What you are asked to do: Word for word, restate the lines from the top of the records below through the line with "group.name = name;", both included, with no pictures in the result.

Stored data
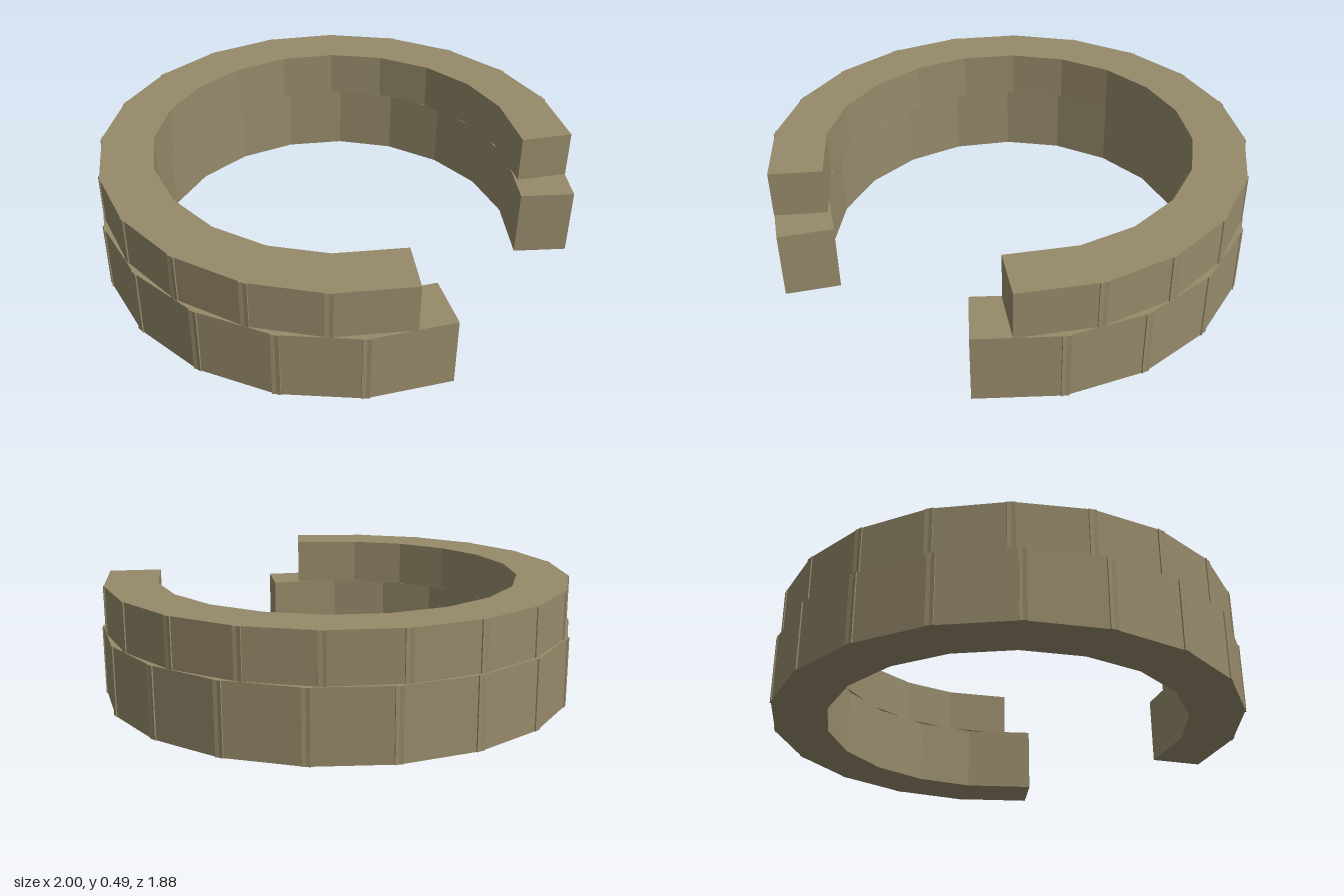
import * as THREE from 'three';

// One open course of straight blocks whose corners poke slightly past each other
function course(name, material, { step, inner, outer, length, bottom, top }) {
  const group = new THREE.Group();
  group.name = name;
  const geometry = new THREE.BoxGeometry(length, top - bottom, outer - inner);
  const radius = (inner + outer) / 2;
  for (let i = -8; i < 8; i++) {
    // angle measured from the back (-z), symmetric about x = 0
    const a = THREE.MathUtils.degToRad((i + 0.5) * step);
    const block = new THREE.Mesh(geometry, material);
    block.name = 'wallBlock';
    block.position.set(radius * Math.sin(a), (bottom + top) / 2, -radius * Math.cos(a));
    block.rotation.y = -a;
    group.add(block);
  }
  return group;
}

export function createModel() {
  const stone = new THREE.MeshStandardMaterial({ color: 0x968a6a });
  stone.name = 'sandy stone';

  const model = new THREE.Group();
  model.name = 'openRingWall';

  // Ring centre sits a little forward because the gap is at the front
  const ring = new THREE.Group();
  ring.name = 'ring';
  ring.position.z = 0.063;
  ring.add(
    course('lowerCourse', stone, {
      step: 18.75, inner: 0.76, outer: 0.985, length: 0.357, bottom: 0, top: 0.29,
    }),
    course('upperCourse', stone, {
      step: 17.65, inner: 0.757, outer: 0.973, length: 0.334, bottom: 0.29, top: 0.49,
    }),
  );
  model.add(ring);
  return model;
}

Task response:
import * as THREE from 'three';

// One open course of straight blocks whose corners poke slightly past each other
function course(name, material, { step, inner, outer, length, bottom, top }) {
  const group = new THREE.Group();
  group.name = name;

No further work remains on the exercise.